Instructions to follow —
Each line starting at the one that contains "0), (0.66, 0.845))" and ending at the one that contains "# Gold crown with a red gem" must be returned exactly, and the rest of the listing is left out.

····················

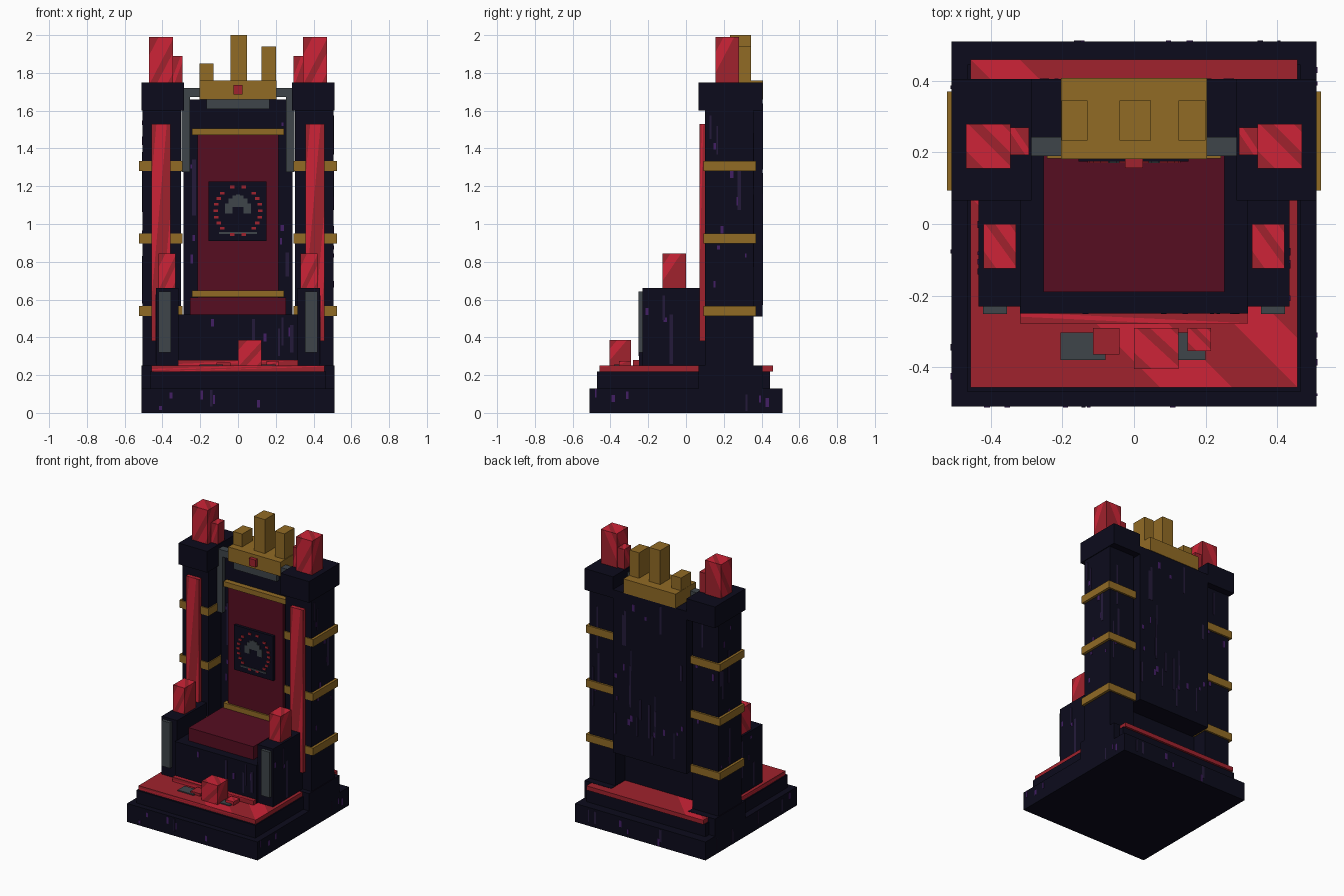
import bpy, bmesh, math, random
from mathutils import Vector

if "Cube" in bpy.data.objects:
    bpy.data.objects.remove(bpy.data.objects["Cube"])

random.seed(4)


def material(name, r, g, b):
    m = bpy.data.materials.new(name)
    lin = [((c / 255 + 0.055) / 1.055) ** 2.4 if c > 10 else c / 255 / 12.92 for c in (r, g, b)]
    m.diffuse_color = (*lin, 1)
    m.use_nodes = True
    m.node_tree.nodes["Principled BSDF"].inputs["Base Color"].default_value = m.diffuse_color
    return m


STONE = material("dark_stone", 12, 11, 28)
PURPLE = material("purple_fleck", 66, 30, 100)
DIM = material("dim_purple_vein", 36, 26, 58)
RED = material("deep_red", 160, 34, 45)
BRIGHT = material("bright_red", 206, 36, 55)
GOLD = material("old_gold", 145, 107, 37)
CLOTH = material("crimson_cloth", 86, 13, 33)
GREY = material("grey_metal", 63, 69, 74)


def add_box(bm, x, y, z, mat=0):
    """Axis-aligned box given as (min, max) ranges."""
    v = [bm.verts.new((a, b, c)) for a in x for b in y for c in z]
    for q in ((0, 1, 3, 2), (4, 6, 7, 5), (0, 4, 5, 1), (2, 3, 7, 6), (0, 2, 6, 4), (1, 5, 7, 3)):
        bm.faces.new([v[i] for i in q]).material_index = mat


def finish(bm, name, mats):
    bmesh.ops.recalc_face_normals(bm, faces=bm.faces)
    me = bpy.data.meshes.new(name)
    bm.to_mesh(me)
    bm.free()
    for m in mats:
        me.materials.append(m)
    ob = bpy.data.objects.new(name, me)
    bpy.context.collection.objects.link(ob)
    return ob


def box(name, x, y, z, mat):
    bm = bmesh.new()
    add_box(bm, x, y, z)
    return finish(bm, name, [mat])


def crystal(name, x, y, z, bands=((-0.6, 0.05), (0.35, 0.8))):
    """Red box cut by slanted planes, with bright bands between the cuts."""
    bm = bmesh.new()
    add_box(bm, x, y, z)
    lo = Vector((x[0], y[0], z[0]))
    n = Vector((1 / (x[1] - x[0]), 1 / (y[1] - y[0]), -1 / (z[1] - z[0])))
    for d in [e for b in bands for e in b]:
        bmesh.ops.bisect_plane(bm, geom=bm.verts[:] + bm.edges[:] + bm.faces[:],
                               plane_co=lo + n * (d / n.length_squared), plane_no=n)
    for f in bm.faces:
        d = n.dot(f.calc_center_median() - lo)
        f.material_index = int(any(a < d < b for a, b in bands))
    return finish(bm, name, [RED, BRIGHT])


def both(fn, name, x, *args):
    """Build a part on the right and its twin on the left."""
    fn("right_" + name, x, *args)
    fn("left_" + name, (-x[1], -x[0]), *args)


# Stepped plinth and red carpet slab
box("plinth", (-0.51, 0.51), (-0.51, 0.51), (0, 0.13), STONE)
box("upper_plinth", (-0.465, 0.465), (-0.47, 0.445), (0.13, 0.22), STONE)
crystal("red_slab", (-0.457, 0.457), (-0.457, 0.46), (0.22, 0.25), ((-0.42, -0.2), (0, 0.15)))
crystal("slab_step", (-0.317, 0.317), (-0.28, -0.25), (0.25, 0.28), ((-0.3, 0.1),))

# Shards and rubble on the slab
crystal("floor_crystal", (0, 0.125), (-0.405, -0.29), (0.25, 0.385))
crystal("left_shard", (-0.115, -0.04), (-0.365, -0.29), (0.25, 0.268), ())
crystal("right_shard", (0.15, 0.215), (-0.355, -0.29), (0.25, 0.275))
box("left_grey_tile", (-0.205, -0.08), (-0.38, -0.303), (0.25, 0.257), GREY)
box("right_grey_tile", (0.125, 0.2), (-0.38, -0.303), (0.25, 0.257), GREY)

# Seat, cushion and back panel
box("seat", (-0.318, 0.318), (-0.25, 0.25), (0.25, 0.52), STONE)
box("cushion", (-0.253, 0.253), (-0.19, 0.19), (0.52, 0.612), CLOTH)
box("back_panel", (-0.288, 0.288), (0.22, 0.405), (0.51, 1.66), STONE)
box("back_cloth", (-0.215, 0.215), (0.195, 0.22), (0.612, 1.475), CLOTH)
for name, z in (("lower", 0.613), ("upper", 1.47)):
    box(name + "_gold_rail", (-0.243, 0.243), (0.183, 0.22), (z, z + 0.036), GOLD)
box("grey_rail", (-0.168, 0.168), (0.19, 0.22), (1.61, 1.662), GREY)

# Emblem plate with a red ring and a grey arch
box("emblem_plate", (-0.155, 0.152), (0.175, 0.195), (0.91, 1.225), STONE)
bm = bmesh.new()
for i in range(24):
    a = math.tau * i / 24
    if abs(math.sin(a)) < 0.8 or i % 2:
        cx, cz = 0.118 * math.cos(a), 1.07 + 0.13 * math.sin(a)
        add_box(bm, (cx - 0.012, cx + 0.012), (0.17, 0.175), (cz - 0.007, cz + 0.007))
finish(bm, "emblem_ring", [RED])
bm = bmesh.new()
for i in range(7):
    cx = (i - 3) * 0.02
    top = 1.155 - (cx * cx) * 13
    bottom = 1.055 + 0.035 * (abs(i - 3) < 2)
    add_box(bm, (cx - 0.01, cx + 0.01), (0.17, 0.175), (bottom, top))
add_box(bm, (-0.1, 0.1), (0.17, 0.175), (0.947, 0.957))
finish(bm, "emblem_arch", [GREY])

# Arm rests with grey fronts and crystals
both(box, "arm", (0.315, 0.435), (-0.23, 0.1), (0.25, 0.66), STONE)
both(box, "arm_plate", (0.355, 0.422), (-0.252, -0.23), (0.32, 0.642), GREY)
both(crystal, "arm_crystal", (0.33, 0.42), (-0.125, 0), (0.66, 0.845))

# Pillars with feet, caps, gold bands and red strips
both(box, "pillar_foot", (0.3, 0.51), (0.065, 0.405), (0.13, 0.252), STONE)
both(box, "pillar", (0.302, 0.505), (0.1, 0.357), (0.25, 1.6), STONE)
both(box, "pillar_cap", (0.287, 0.51), (0.065, 0.405), (1.6, 1.75), STONE)
for i, z in enumerate((0.513, 0.897, 1.28)):
    both(box, f"pillar_band_{i + 1}", (0.295, 0.523), (0.093, 0.37), (z, z + 0.053), GOLD)
both(crystal, "pillar_strip", (0.357, 0.457), (0.072, 0.1), (0.38, 1.53), ((-0.75, -0.2), (0.4, 0.7)))
both(crystal, "pillar_crystal", (0.345, 0.47), (0.155, 0.28), (1.75, 1.99))
both(crystal, "pillar_shard", (0.293, 0.345), (0.193, 0.27), (1.75, 1.89), ((-0.2, 0.2),))

# Grey brackets beside the crown
both(box, "bracket_post", (0.255, 0.298), (0.19, 0.243), (1.275, 1.72), GREY)
both(box, "bracket_arm", (0.2, 0.298), (0.19, 0.243), (1.672, 1.72), GREY)

# Gold crown with a red gem
box("crown_bar", (-0.204, 0.204), (0.182, 0.408), (1.66, 1.76), GOLD)
for name, x, top in (("left", (-0.203, -0.13), 1.85), ("middle", (-0.04, 0.047), 2.0), ("right", (0.125, 0.2), 1.94)):
    box(name + "_crown_spike", x, (0.233, 0.345), (1.76, top), GOLD)
box("crown_gem", (-0.025, 0.025), (0.157, 0.182), (1.685, 1.737), RED)

# Purple flecks and veins: thin plates scattered over the stone walls
bm = bmesh.new()


def flecks(count, axis, at, u, z):
    for _ in range(count):
        vein = random.random() < 0.35
        w = random.uniform(0.004, 0.01)
        h = random.uniform(0.05, 0.15) if vein else random.uniform(0.008, 0.025)
        cu = random.uniform(u[0] + w, u[1] - w)
        h = min(h, (z[1] - z[0]) / 3)
        cz = random.uniform(z[0] + h, z[1] - h)
        a, b, c = (at - 0.002, at + 0.002), (cu - w, cu + w), (cz - h, cz + h)
        add_box(bm, *((a, b, c) if axis == "x" else (b, a, c)), int(vein))


flecks(26, "y", 0.405, (-0.28, 0.28), (0.53, 1.64))
flecks(7, "y", -0.25, (-0.3, 0.3), (0.29, 0.51))
for s in (-1, 1):
    flecks(10, "x", s * 0.505, (0.11, 0.35), (0.57, 1.58))
    flecks(6, "x", s * 0.51, (-0.5, 0.5), (0, 0.13))
    flecks(6, "y", s * 0.51, (-0.5, 0.5), (0, 0.13))
    flecks(4, "x", s * 0.435, (-0.22, 0.06), (0.26, 0.65))
    flecks(4, "y", 0.357, (s * 0.4 - 0.09, s * 0.4 + 0.09), (0.57, 1.58))
    flecks(4, "y", 0.22, (s * 0.25 - 0.03, s * 0.25 + 0.03), (0.65, 1.6))
finish(bm, "stone_flecks", [PURPLE, DIM])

····················

Answer —
both(crystal, "arm_crystal", (0.33, 0.42), (-0.125, 0), (0.66, 0.845))

# Pillars with feet, caps, gold bands and red strips
both(box, "pillar_foot", (0.3, 0.51), (0.065, 0.405), (0.13, 0.252), STONE)
both(box, "pillar", (0.302, 0.505), (0.1, 0.357), (0.25, 1.6), STONE)
both(box, "pillar_cap", (0.287, 0.51), (0.065, 0.405), (1.6, 1.75), STONE)
for i, z in enumerate((0.513, 0.897, 1.28)):
    both(box, f"pillar_band_{i + 1}", (0.295, 0.523), (0.093, 0.37), (z, z + 0.053), GOLD)
both(crystal, "pillar_strip", (0.357, 0.457), (0.072, 0.1), (0.38, 1.53), ((-0.75, -0.2), (0.4, 0.7)))
both(crystal, "pillar_crystal", (0.345, 0.47), (0.155, 0.28), (1.75, 1.99))
both(crystal, "pillar_shard", (0.293, 0.345), (0.193, 0.27), (1.75, 1.89), ((-0.2, 0.2),))

# Grey brackets beside the crown
both(box, "bracket_post", (0.255, 0.298), (0.19, 0.243), (1.275, 1.72), GREY)
both(box, "bracket_arm", (0.2, 0.298), (0.19, 0.243), (1.672, 1.72), GREY)

# Gold crown with a red gem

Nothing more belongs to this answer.